EXERCISE DESCRIPTION - Leave every image behind and restate the data word for word.

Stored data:
════════════════

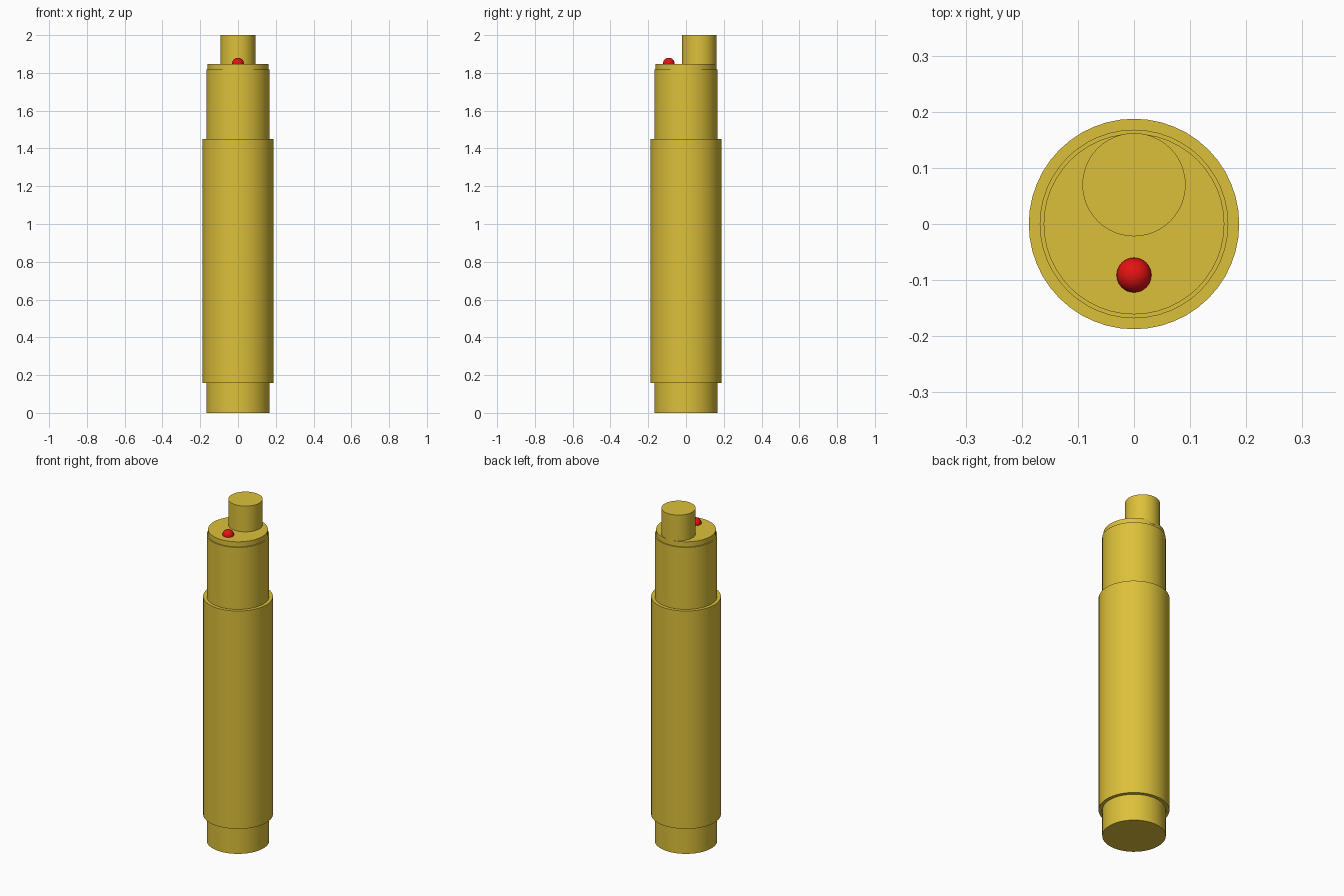
import bpy
import math

if "Cube" in bpy.data.objects:
    bpy.data.objects.remove(bpy.data.objects["Cube"])


def material(name, color):
    m = bpy.data.materials.new(name)
    m.diffuse_color = (*color, 1.0)
    m.use_nodes = True
    m.node_tree.nodes["Principled BSDF"].inputs["Base Color"].default_value = m.diffuse_color
    return m


brass = material("brass yellow", (0.72, 0.53, 0.042))
red = material("signal red", (0.78, 0.006, 0.006))


def finish(name, mat):
    obj = bpy.context.object
    obj.name = name
    obj.data.materials.append(mat)
    bpy.ops.object.shade_smooth_by_angle(angle=math.radians(35))
    return obj


def cylinder(name, radius, z0, z1, y=0.0):
    bpy.ops.mesh.primitive_cylinder_add(
        vertices=48, radius=radius, depth=z1 - z0, location=(0, y, (z0 + z1) / 2))
    return finish(name, brass)


# Stepped tube: core, wide grip sleeve, thin top cap
cylinder("core_tube", 0.168, 0.0, 1.817)
cylinder("grip_sleeve", 0.1875, 0.157, 1.449)
cylinder("top_cap", 0.161, 1.80, 1.847)

# Off-centre stub at the back of the cap
cylinder("top_stub", 0.092, 1.83, 2.0, y=0.07)

# Red button half sunk into the cap at the front
bpy.ops.mesh.primitive_uv_sphere_add(
    segments=32, ring_count=16, radius=0.031, location=(0, -0.091, 1.849))
finish("red_button", red)
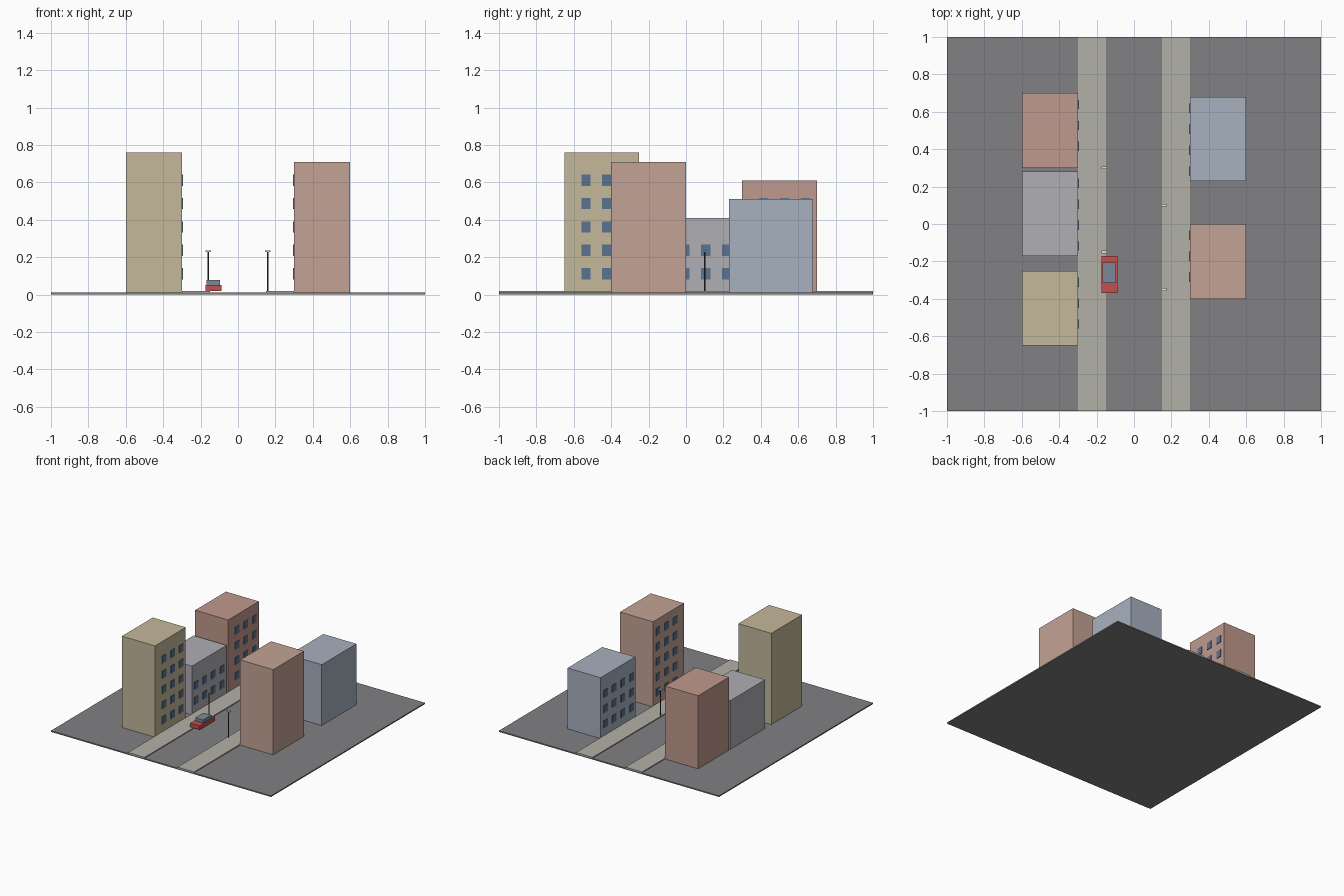
import bpy, bmesh
from mathutils import Matrix

if "Cube" in bpy.data.objects:
    bpy.data.objects.remove(bpy.data.objects["Cube"])


def material(name, rgb):
    m = bpy.data.materials.new(name)
    m.diffuse_color = (*rgb, 1)
    m.use_nodes = True
    m.node_tree.nodes["Principled BSDF"].inputs["Base Color"].default_value = m.diffuse_color
    return m


def boxes(name, bounds, mat):
    """One object from a list of (x0, x1, y0, y1, z0, z1) boxes."""
    bm = bmesh.new()
    for x0, x1, y0, y1, z0, z1 in bounds:
        mtx = (Matrix.Translation(((x0 + x1) / 2, (y0 + y1) / 2, (z0 + z1) / 2))
               @ Matrix.Diagonal((x1 - x0, y1 - y0, z1 - z0, 1)))
        bmesh.ops.create_cube(bm, size=1, matrix=mtx)
    mesh = bpy.data.meshes.new(name)
    bm.to_mesh(mesh)
    bm.free()
    mesh.materials.append(mat)
    ob = bpy.data.objects.new(name, mesh)
    bpy.context.collection.objects.link(ob)
    return ob


asphalt = material("asphalt", (0.22, 0.22, 0.23))
paving = material("paving", (0.45, 0.44, 0.39))
glass = material("window_glass", (0.10, 0.17, 0.28))
metal = material("dark_metal", (0.06, 0.06, 0.07))
lamp_mat = material("lamp_glow", (0.8, 0.76, 0.6))
red = material("car_red", (0.55, 0.08, 0.08))
cabin_mat = material("cabin_glass", (0.20, 0.25, 0.31))

# Ground and pavements
G = 0.01
boxes("ground", [(-1, 1, -1, 1, 0, G)], asphalt)
for side, x0 in (("left", -0.3), ("right", 0.15)):
    boxes(side + "_pavement", [(x0, x0 + 0.15, -1, 1, G, 0.018)], paving)

# Buildings: name, side, y range, height, first window y, columns, rows, colour
buildings = [
    ("tan_tower", -1, -0.65, -0.25, 0.75, -0.56, 3, 5, (0.56, 0.48, 0.33)),
    ("grey_block", -1, -0.17, 0.28, 0.40, -0.143, 4, 2, (0.43, 0.43, 0.46)),
    ("brick_block", -1, 0.30, 0.70, 0.60, 0.39, 3, 4, (0.53, 0.32, 0.27)),
    ("clay_tower", 1, -0.40, 0.00, 0.70, -0.31, 3, 5, (0.55, 0.37, 0.30)),
    ("blue_block", 1, 0.23, 0.68, 0.50, 0.257, 4, 3, (0.39, 0.44, 0.53)),
]
for name, s, y0, y1, h, wy, cols, rows, rgb in buildings:
    xa, xb = sorted((s * 0.3, s * 0.6))
    boxes(name, [(xa, xb, y0, y1, G, G + h)], material(name, rgb))
    # Window grid on the street side
    wins = []
    for c in range(cols):
        for r in range(rows):
            y, z = wy + c * 0.112, 0.082 + r * 0.125
            wins.append((s * 0.3 - 0.005, s * 0.3 + 0.005, y, y + 0.05, z, z + 0.06))
    boxes(name + "_windows", wins, glass)

# Street lamps
for i, (x, y) in enumerate([(-0.16, 0.30), (-0.16, -0.15), (0.16, 0.10), (0.16, -0.35)]):
    bpy.ops.mesh.primitive_cylinder_add(vertices=8, radius=0.004, depth=0.22,
                                        location=(x, y, G + 0.11))
    pole = bpy.context.object
    pole.name = f"lamp_pole_{i + 1}"
    pole.data.materials.append(metal)
    boxes(f"lamp_head_{i + 1}",
          [(x - 0.015, x + 0.015, y - 0.007, y + 0.007, 0.227, 0.237)], lamp_mat)

# Parked car
boxes("car_body", [(-0.175, -0.089, -0.37, -0.17, 0.02, 0.052)], red)
boxes("car_cabin", [(-0.168, -0.096, -0.315, -0.207, 0.052, 0.077)], cabin_mat)
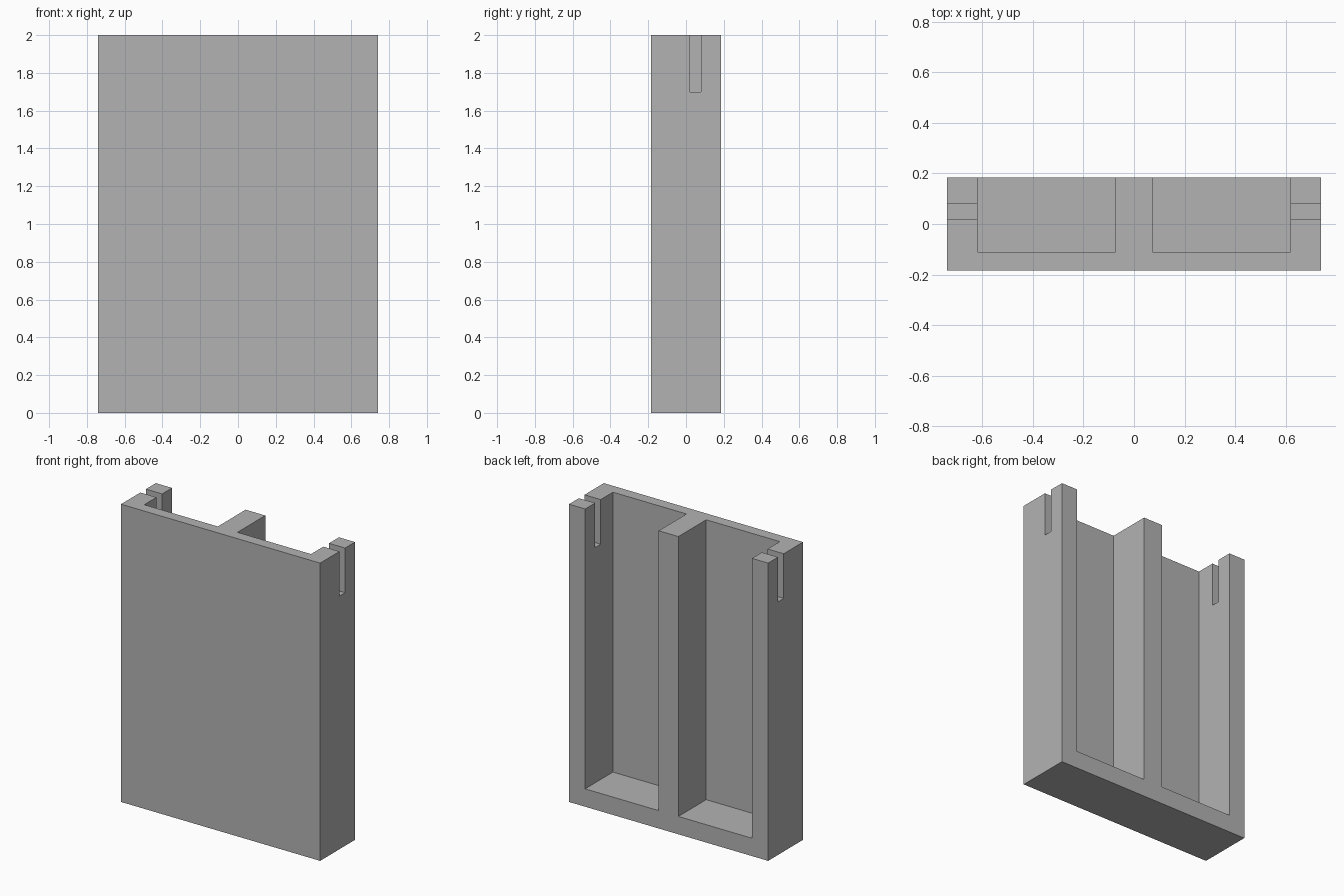
import bpy

if "Cube" in bpy.data.objects:
    bpy.data.objects.remove(bpy.data.objects["Cube"], do_unlink=True)

# Overall sizes
HALF_W, HALF_D, HEIGHT = 0.74, 0.185, 2.0
WALL, RIB_HALF, PANEL_BACK = 0.12, 0.073, -0.11
SLOT_FRONT, SLOT_BACK, SLOT_FLOOR = 0.02, 0.08, 1.70
OVER = 0.1  # how far cutters reach past the block

grey = bpy.data.materials.new("plain_grey")
grey.use_nodes = True
colour = (0.45, 0.45, 0.45, 1)
grey.diffuse_color = colour
grey.node_tree.nodes["Principled BSDF"].inputs["Base Color"].default_value = colour


def box(name, x, y, z):
    """Box spanning the given (low, high) ranges."""
    spans = (x, y, z)
    bpy.ops.mesh.primitive_cube_add(size=1, location=[(a + b) / 2 for a, b in spans])
    obj = bpy.context.object
    obj.name = name
    obj.scale = [abs(b - a) for a, b in spans]
    bpy.ops.object.transform_apply(location=True, rotation=False, scale=True)
    obj.data.materials.append(grey)
    return obj


def cut(target, cutter):
    """Subtract the cutter from the target, then discard it."""
    cutter.hide_render = True
    mod = target.modifiers.new("cut", "BOOLEAN")
    mod.operation = "DIFFERENCE"
    mod.solver = "EXACT"
    mod.object = cutter
    bpy.context.view_layer.objects.active = target
    bpy.ops.object.modifier_apply(modifier=mod.name)
    bpy.data.objects.remove(cutter, do_unlink=True)


# Solid block with front panel, side walls, base and centre rib left standing
body = box("ribbed_panel", (-HALF_W, HALF_W), (-HALF_D, HALF_D), (0, HEIGHT))

for side in (-1, 1):
    # Pocket open at the back and top
    cut(body, box("pocket_cutter",
                  (side * RIB_HALF, side * (HALF_W - WALL)),
                  (PANEL_BACK, HALF_D + OVER),
                  (WALL, HEIGHT + OVER)))
    # Narrow slot through the top of the side wall
    cut(body, box("slot_cutter",
                  (side * (HALF_W - WALL - OVER), side * (HALF_W + OVER)),
                  (SLOT_FRONT, SLOT_BACK),
                  (SLOT_FLOOR, HEIGHT + OVER)))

════════════════

TASK ANSWER -
import bpy
import math

if "Cube" in bpy.data.objects:
    bpy.data.objects.remove(bpy.data.objects["Cube"])


def material(name, color):
    m = bpy.data.materials.new(name)
    m.diffuse_color = (*color, 1.0)
    m.use_nodes = True
    m.node_tree.nodes["Principled BSDF"].inputs["Base Color"].default_value = m.diffuse_color
    return m


brass = material("brass yellow", (0.72, 0.53, 0.042))
red = material("signal red", (0.78, 0.006, 0.006))


def finish(name, mat):
    obj = bpy.context.object
    obj.name = name
    obj.data.materials.append(mat)
    bpy.ops.object.shade_smooth_by_angle(angle=math.radians(35))
    return obj


def cylinder(name, radius, z0, z1, y=0.0):
    bpy.ops.mesh.primitive_cylinder_add(
        vertices=48, radius=radius, depth=z1 - z0, location=(0, y, (z0 + z1) / 2))
    return finish(name, brass)


# Stepped tube: core, wide grip sleeve, thin top cap
cylinder("core_tube", 0.168, 0.0, 1.817)
cylinder("grip_sleeve", 0.1875, 0.157, 1.449)
cylinder("top_cap", 0.161, 1.80, 1.847)

# Off-centre stub at the back of the cap
cylinder("top_stub", 0.092, 1.83, 2.0, y=0.07)

# Red button half sunk into the cap at the front
bpy.ops.mesh.primitive_uv_sphere_add(
    segments=32, ring_count=16, radius=0.031, location=(0, -0.091, 1.849))
finish("red_button", red)
import bpy, bmesh
from mathutils import Matrix

if "Cube" in bpy.data.objects:
    bpy.data.objects.remove(bpy.data.objects["Cube"])


def material(name, rgb):
    m = bpy.data.materials.new(name)
    m.diffuse_color = (*rgb, 1)
    m.use_nodes = True
    m.node_tree.nodes["Principled BSDF"].inputs["Base Color"].default_value = m.diffuse_color
    return m


def boxes(name, bounds, mat):
    """One object from a list of (x0, x1, y0, y1, z0, z1) boxes."""
    bm = bmesh.new()
    for x0, x1, y0, y1, z0, z1 in bounds:
        mtx = (Matrix.Translation(((x0 + x1) / 2, (y0 + y1) / 2, (z0 + z1) / 2))
               @ Matrix.Diagonal((x1 - x0, y1 - y0, z1 - z0, 1)))
        bmesh.ops.create_cube(bm, size=1, matrix=mtx)
    mesh = bpy.data.meshes.new(name)
    bm.to_mesh(mesh)
    bm.free()
    mesh.materials.append(mat)
    ob = bpy.data.objects.new(name, mesh)
    bpy.context.collection.objects.link(ob)
    return ob


asphalt = material("asphalt", (0.22, 0.22, 0.23))
paving = material("paving", (0.45, 0.44, 0.39))
glass = material("window_glass", (0.10, 0.17, 0.28))
metal = material("dark_metal", (0.06, 0.06, 0.07))
lamp_mat = material("lamp_glow", (0.8, 0.76, 0.6))
red = material("car_red", (0.55, 0.08, 0.08))
cabin_mat = material("cabin_glass", (0.20, 0.25, 0.31))

# Ground and pavements
G = 0.01
boxes("ground", [(-1, 1, -1, 1, 0, G)], asphalt)
for side, x0 in (("left", -0.3), ("right", 0.15)):
    boxes(side + "_pavement", [(x0, x0 + 0.15, -1, 1, G, 0.018)], paving)

# Buildings: name, side, y range, height, first window y, columns, rows, colour
buildings = [
    ("tan_tower", -1, -0.65, -0.25, 0.75, -0.56, 3, 5, (0.56, 0.48, 0.33)),
    ("grey_block", -1, -0.17, 0.28, 0.40, -0.143, 4, 2, (0.43, 0.43, 0.46)),
    ("brick_block", -1, 0.30, 0.70, 0.60, 0.39, 3, 4, (0.53, 0.32, 0.27)),
    ("clay_tower", 1, -0.40, 0.00, 0.70, -0.31, 3, 5, (0.55, 0.37, 0.30)),
    ("blue_block", 1, 0.23, 0.68, 0.50, 0.257, 4, 3, (0.39, 0.44, 0.53)),
]
for name, s, y0, y1, h, wy, cols, rows, rgb in buildings:
    xa, xb = sorted((s * 0.3, s * 0.6))
    boxes(name, [(xa, xb, y0, y1, G, G + h)], material(name, rgb))
    # Window grid on the street side
    wins = []
    for c in range(cols):
        for r in range(rows):
            y, z = wy + c * 0.112, 0.082 + r * 0.125
            wins.append((s * 0.3 - 0.005, s * 0.3 + 0.005, y, y + 0.05, z, z + 0.06))
    boxes(name + "_windows", wins, glass)

# Street lamps
for i, (x, y) in enumerate([(-0.16, 0.30), (-0.16, -0.15), (0.16, 0.10), (0.16, -0.35)]):
    bpy.ops.mesh.primitive_cylinder_add(vertices=8, radius=0.004, depth=0.22,
                                        location=(x, y, G + 0.11))
    pole = bpy.context.object
    pole.name = f"lamp_pole_{i + 1}"
    pole.data.materials.append(metal)
    boxes(f"lamp_head_{i + 1}",
          [(x - 0.015, x + 0.015, y - 0.007, y + 0.007, 0.227, 0.237)], lamp_mat)

# Parked car
boxes("car_body", [(-0.175, -0.089, -0.37, -0.17, 0.02, 0.052)], red)
boxes("car_cabin", [(-0.168, -0.096, -0.315, -0.207, 0.052, 0.077)], cabin_mat)
import bpy

if "Cube" in bpy.data.objects:
    bpy.data.objects.remove(bpy.data.objects["Cube"], do_unlink=True)

# Overall sizes
HALF_W, HALF_D, HEIGHT = 0.74, 0.185, 2.0
WALL, RIB_HALF, PANEL_BACK = 0.12, 0.073, -0.11
SLOT_FRONT, SLOT_BACK, SLOT_FLOOR = 0.02, 0.08, 1.70
OVER = 0.1  # how far cutters reach past the block

grey = bpy.data.materials.new("plain_grey")
grey.use_nodes = True
colour = (0.45, 0.45, 0.45, 1)
grey.diffuse_color = colour
grey.node_tree.nodes["Principled BSDF"].inputs["Base Color"].default_value = colour


def box(name, x, y, z):
    """Box spanning the given (low, high) ranges."""
    spans = (x, y, z)
    bpy.ops.mesh.primitive_cube_add(size=1, location=[(a + b) / 2 for a, b in spans])
    obj = bpy.context.object
    obj.name = name
    obj.scale = [abs(b - a) for a, b in spans]
    bpy.ops.object.transform_apply(location=True, rotation=False, scale=True)
    obj.data.materials.append(grey)
    return obj


def cut(target, cutter):
    """Subtract the cutter from the target, then discard it."""
    cutter.hide_render = True
    mod = target.modifiers.new("cut", "BOOLEAN")
    mod.operation = "DIFFERENCE"
    mod.solver = "EXACT"
    mod.object = cutter
    bpy.context.view_layer.objects.active = target
    bpy.ops.object.modifier_apply(modifier=mod.name)
    bpy.data.objects.remove(cutter, do_unlink=True)


# Solid block with front panel, side walls, base and centre rib left standing
body = box("ribbed_panel", (-HALF_W, HALF_W), (-HALF_D, HALF_D), (0, HEIGHT))

for side in (-1, 1):
    # Pocket open at the back and top
    cut(body, box("pocket_cutter",
                  (side * RIB_HALF, side * (HALF_W - WALL)),
                  (PANEL_BACK, HALF_D + OVER),
                  (WALL, HEIGHT + OVER)))
    # Narrow slot through the top of the side wall
    cut(body, box("slot_cutter",
                  (side * (HALF_W - WALL - OVER), side * (HALF_W + OVER)),
                  (SLOT_FRONT, SLOT_BACK),
                  (SLOT_FLOOR, HEIGHT + OVER)))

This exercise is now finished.